    Cori @ olivetorun recently posted…The Truth Is… The Only Constant Is ChangeMy Profile

    • It’s all good, Cori! I think I just don’t have your focus!! I did write a post in my head while I ran, so I’m a happy bunny.

  4. I forgot to tell you I tried that -one person per mile- encouragement in My marathon in Paris….but it just lasted two miles, then I forgot! Ha!
    I was wondering too about the strategy…..break it in 3 (easy, then on pace and last 6mi as fast as I can)….or run evenly the whole course…? I’m kind of lost.
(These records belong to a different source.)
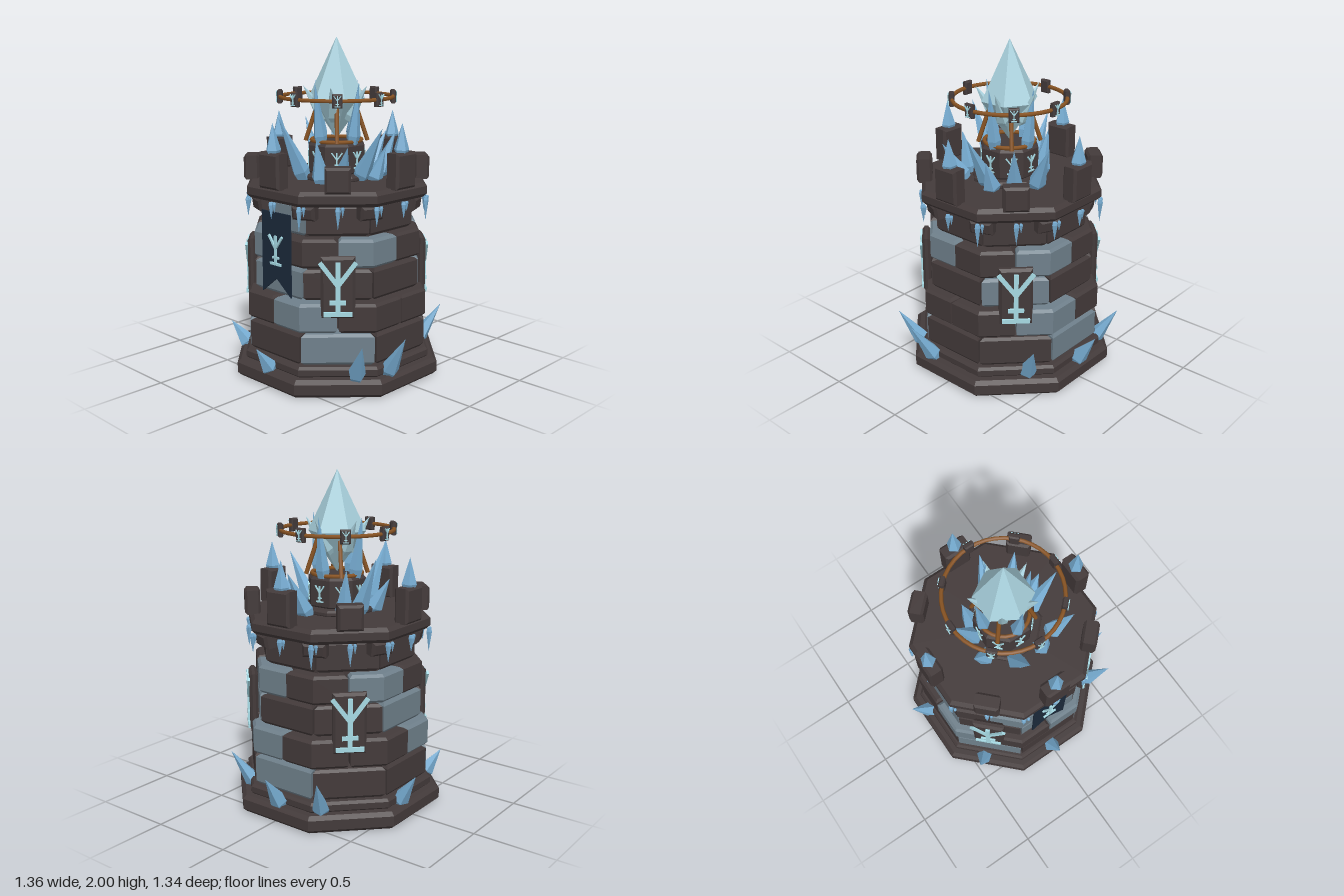
import * as THREE from 'three';

const PI = Math.PI, C8 = Math.cos(PI / 8);
const paint = (name, color) => {
  const m = new THREE.MeshStandardMaterial({ color });
  m.name = name;
  return m;
};

export function createModel() {
  const stone = paint('dark stone', 0x433a3a), slate = paint('grey stone', 0x6f808b);
  const ice = paint('ice', 0x78aed4), crystal = paint('pale crystal', 0xa8d0dc);
  const glow = paint('rune', 0xa6dae4), copper = paint('copper', 0x8a5524);
  const cloth = paint('banner cloth', 0x1b293a);
  cloth.side = THREE.DoubleSide;

  const tower = new THREE.Group();
  tower.name = 'tower';
  const add = (name, geo, mat, parent = tower) => {
    const m = new THREE.Mesh(geo, mat);
    m.name = name;
    parent.add(m);
    return m;
  };
  const flat = (g) => {
    const f = g.toNonIndexed();
    f.computeVertexNormals();
    return f;
  };
  // polygonal solid from [radius, y] points
  const turned = (pts, sides, start = 0) =>
    flat(new THREE.LatheGeometry(pts.map(p => new THREE.Vector2(...p)), sides, start));
  // bevelled octagonal slab, a = distance from axis to flat side
  const slab = (name, a, y0, y1, b) => add(name, turned(
    [[0, y0], [a - b, y0], [a, y0 + b], [a, y1 - b], [a - b, y1], [0, y1]]
      .map(([r, y]) => [r / C8, y]), 8, PI / 8), stone);
  // group turned to face angle a, at distance r
  const facing = (name, a, r, y) => {
    const g = new THREE.Group();
    g.name = name;
    g.position.set(Math.sin(a) * r, y, Math.cos(a) * r);
    g.rotation.y = a;
    tower.add(g);
    return g;
  };
  // box with bevelled edges, centred
  const block = (w, h, d, b = 0.016) => {
    const s = new THREE.Shape();
    const x = w / 2 - b, y = h / 2 - b;
    s.moveTo(-x, -y).lineTo(x, -y).lineTo(x, y).lineTo(-x, y);
    return new THREE.ExtrudeGeometry(s, { depth: d - 2 * b, bevelEnabled: true,
      bevelThickness: b, bevelSize: b, bevelSegments: 1 }).translate(0, 0, b - d / 2);
  };
  // pointed shard between two points
  const UP = new THREE.Vector3(0, 1, 0);
  const shard = (name, from, to, r, mat = ice, sides = 5) => {
    const a = new THREE.Vector3(...from), d = new THREE.Vector3(...to).sub(a);
    const h = d.length();
    const m = add(name, turned([[0, 0], [r * 0.75, 0.01 * h], [r, 0.16 * h], [0, h]], sides), mat);
    m.position.copy(a);
    m.quaternion.setFromUnitVectors(UP, d.normalize());
  };
  // forked rune, about 0.3 high, facing +z
  const rune = (parent, z, k = 1) => {
    const g = new THREE.Group();
    g.name = 'rune';
    g.position.z = z;
    g.scale.set(k, k, 1);
    parent.add(g);
    const bar = (x, y, w, h, tilt = 0) => {
      const m = add('runeStroke', new THREE.BoxGeometry(w, h, 0.014), glow, g);
      m.position.set(x, y, 0);
      m.rotation.z = tilt;
    };
    bar(0, 0, 0.025, 0.28);
    bar(0, -0.138, 0.15, 0.024);
    bar(0, -0.075, 0.085, 0.022);
    for (const s of [-1, 1]) bar(s * 0.045, 0.075, 0.023, 0.16, -s * 0.64);
  };

  // base and core
  slab('basePlinth', 0.598, 0, 0.105, 0.022);
  slab('baseStep', 0.545, 0.1, 0.165, 0.015);
  slab('wallCore', 0.405, 0.15, 1.09, 0.01);

  // brick courses: alternate courses wrap the corners; G = grey, D = dark
  const courses = [
    [0.52, 0.17, 0.352, 'DGDDGDDG'], [0.525, 0.36, 0.532, 'GDDGDDGD'],
    [0.482, 0.542, 0.72, 'GDDGDDGD'], [0.484, 0.728, 0.895, 'DGDGDGDG'],
    [0.44, 0.905, 1.08, 'GDDDDDDD']];
  courses.forEach(([ap, y0, y1, colours], row) => {
    const wrap = row % 2, b = 0.016;
    const at = (r, a) => {
      const local = a - Math.round(a / (PI / 4)) * PI / 4;
      const R = r / Math.cos(local);
      return new THREE.Vector2(Math.sin(a) * R, -Math.cos(a) * R);
    };
    for (let i = 0; i < 8; i++) {
      const mid = (i + wrap / 2) * PI / 4, half = PI / 8 - 0.01;
      const angles = wrap ? [mid - half, mid, mid + half] : [mid - half, mid + half];
      const plan = new THREE.Shape([...angles.map(a => at(ap, a)),
        ...angles.reverse().map(a => at(ap - 0.12, a))]);
      const g = new THREE.ExtrudeGeometry(plan, { depth: y1 - y0 - 2 * b, bevelEnabled: true,
        bevelThickness: b, bevelSize: b, bevelOffset: -b, bevelSegments: 1 });
      g.rotateX(-PI / 2).translate(0, y0 + b, 0);
      add('wallBrick', g, colours[i] === 'G' ? slate : stone);
    }
  });

  // corbels, parapet floor and icicles
  for (let i = 0; i < 8; i++) {
    const c = facing('corbel', (i + 0.5) * PI / 4, 0.455, 1.05);
    add('corbelBlock', block(0.14, 0.085, 0.12), stone, c).rotation.x = 0.15;
  }
  slab('parapetFloor', 0.523, 1.085, 1.172, 0.022);
  for (let i = 0; i < 16; i++) {
    const a = i * PI / 8, r = i % 2 ? 0.56 : 0.53;
    const len = 0.1 + 0.03 * ((i * 7) % 4) / 2;
    const hang = (angle, drop, w) => {
      const x = Math.sin(angle) * r, z = Math.cos(angle) * r;
      shard('icicle', [x, 1.09, z], [x, 1.09 - drop, z], w);
    };
    hang(a, len, 0.017);
    hang(a + 0.05, 0.06, 0.011);
  }

  // merlons, the four tall ones tipped with ice
  for (let i = 0; i < 8; i++) {
    const tall = i % 2 === 0, h = tall ? 0.205 : 0.145;
    const m = facing('merlon', i * PI / 4, 0.506, 1.165 + h / 2);
    add('merlonBlock', block(tall ? 0.165 : 0.145, h, 0.092, 0.014), stone, m);
    if (tall) {
      const x = m.position.x, z = m.position.z;
      shard('merlonIce', [x, 1.355, z], [x * 1.01, 1.535, z * 1.01], 0.045);
    }
  }

  // rune plaques on the diagonals
  for (let i = 0; i < 4; i++) {
    const p = facing('runePlaque', PI / 4 + i * PI / 2, 0.512, 0.63);
    add('plaqueStone', block(0.195, 0.36, 0.05), stone, p);
    rune(p, 0.031, 1.08);
  }

  // swallow-tailed banner
  const banner = facing('banner', 0, 0.488, 0);
  const tail = new THREE.Shape();
  tail.moveTo(-0.12, 1.025).lineTo(-0.12, 0.54).lineTo(0, 0.635).lineTo(0.12, 0.54).lineTo(0.12, 1.025);
  add('bannerCloth', new THREE.ExtrudeGeometry(tail, { depth: 0.008, bevelEnabled: false }), cloth, banner);
  const emblem = new THREE.Group();
  emblem.name = 'bannerEmblem';
  emblem.position.y = 0.805;
  banner.add(emblem);
  rune(emblem, 0.012, 0.6);

  // ice growing from the base: tip x, y, z
  [[0, 0.25, 0.66], [-0.49, 0.25, 0.44], [0.585, 0.34, 0.4], [0.7, 0.36, 0.17],
    [0.4, 0.33, -0.53], [0, 0.3, -0.675], [-0.32, 0.33, -0.61], [-0.66, 0.3, -0.125]]
    .forEach(([x, y, z]) => {
      const r = Math.hypot(x, z), k = (r - 0.55 * (y - 0.05)) / r;
      shard('baseIce', [x * k, 0.095, z * k], [x, y, z], 0.052);
    });

  // ice leaning out over the parapet floor: foot x, z then tip x, y, z
  [[-0.17, -0.03, -0.31, 1.51, -0.04], [0.18, 0, 0.365, 1.49, 0], [-0.07, 0.2, -0.09, 1.55, 0.385],
    [0.2, 0.18, 0.32, 1.4, 0.24], [0.04, -0.23, 0.08, 1.43, -0.36], [0.17, -0.18, 0.25, 1.45, -0.25],
    [-0.18, 0.1, -0.29, 1.37, 0.13], [0.23, -0.07, 0.31, 1.36, -0.09],
    [0.1, 0.23, 0.11, 1.42, 0.28], [-0.14, -0.12, -0.18, 1.45, -0.15]]
    .forEach(([fx, fz, x, y, z]) => shard('floorIce', [fx, 1.165, fz], [x, y, z], 0.054));

  // pedestal with runes
  slab('pedestalStep', 0.215, 1.165, 1.205, 0.012);
  slab('pedestal', 0.165, 1.2, 1.385, 0.015);
  for (let i = 0; i < 8; i++) rune(facing('pedestalRune', i * PI / 4, 0.165, 1.29), 0, 0.34);

  // copper cradle
  add('cradleRing', new THREE.TorusGeometry(0.15, 0.012, 6, 24).rotateX(PI / 2), copper).position.y = 1.395;
  for (let i = 0; i < 4; i++) {
    const a = PI / 4 + i * PI / 2, s = Math.sin(a), c = Math.cos(a);
    const path = new THREE.LineCurve3(new THREE.Vector3(s * 0.185, 1.39, c * 0.185),
      new THREE.Vector3(s * 0.105, 1.63, c * 0.105));
    add('cradleStrut', new THREE.TubeGeometry(path, 1, 0.013, 6), copper);
  }

  // great crystal with ice and pale shards round it
  add('greatCrystal', turned([[0, 1.4], [0.172, 1.645], [0, 2]], 6), crystal);
  for (let i = 0; i < 4; i++) {
    const a = i * PI / 2, s = Math.sin(a), c = Math.cos(a);
    shard('crownIce', [s * 0.13, 1.37, c * 0.13], [s * 0.18, 1.74, c * 0.18], 0.042);
  }
  for (let i = 0; i < 5; i++) {
    const a = i * PI * 0.4 + 0.6, s = Math.sin(a), c = Math.cos(a);
    shard('paleShard', [s * 0.07, 1.52, c * 0.07], [s * 0.2, 1.72, c * 0.2], 0.045, crystal);
  }

  // floating copper ring with rune clasps
  add('haloRing', new THREE.TorusGeometry(0.335, 0.012, 6, 40).rotateX(PI / 2), copper).position.y = 1.652;
  for (let i = 0; i < 8; i++) {
    const c = facing('haloClasp', i * PI / 4, 0.335, 1.652);
    add('claspBlock', block(0.06, 0.08, 0.034, 0.008), stone, c);
    rune(c, 0.016, 0.22);
  }

  tower.position.set(-0.015, 0, 0.012);
  const model = new THREE.Group();
  model.name = 'iceTower';
  model.add(tower);
  return model;
}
    • I read that only 15% of NYC marathon runners did a negative split. That’s still what I’m going for, though. I’m going to break it into 4 mile sections, I think, I just have to work out what pace to hit for each section to maintain the overall pace I want to keep. Bear in mind as well, you will probably run a little bit farther than 26.2 miles, so keep a few seconds per mile “up your sleeve” if you’re trying to get a particular time goal.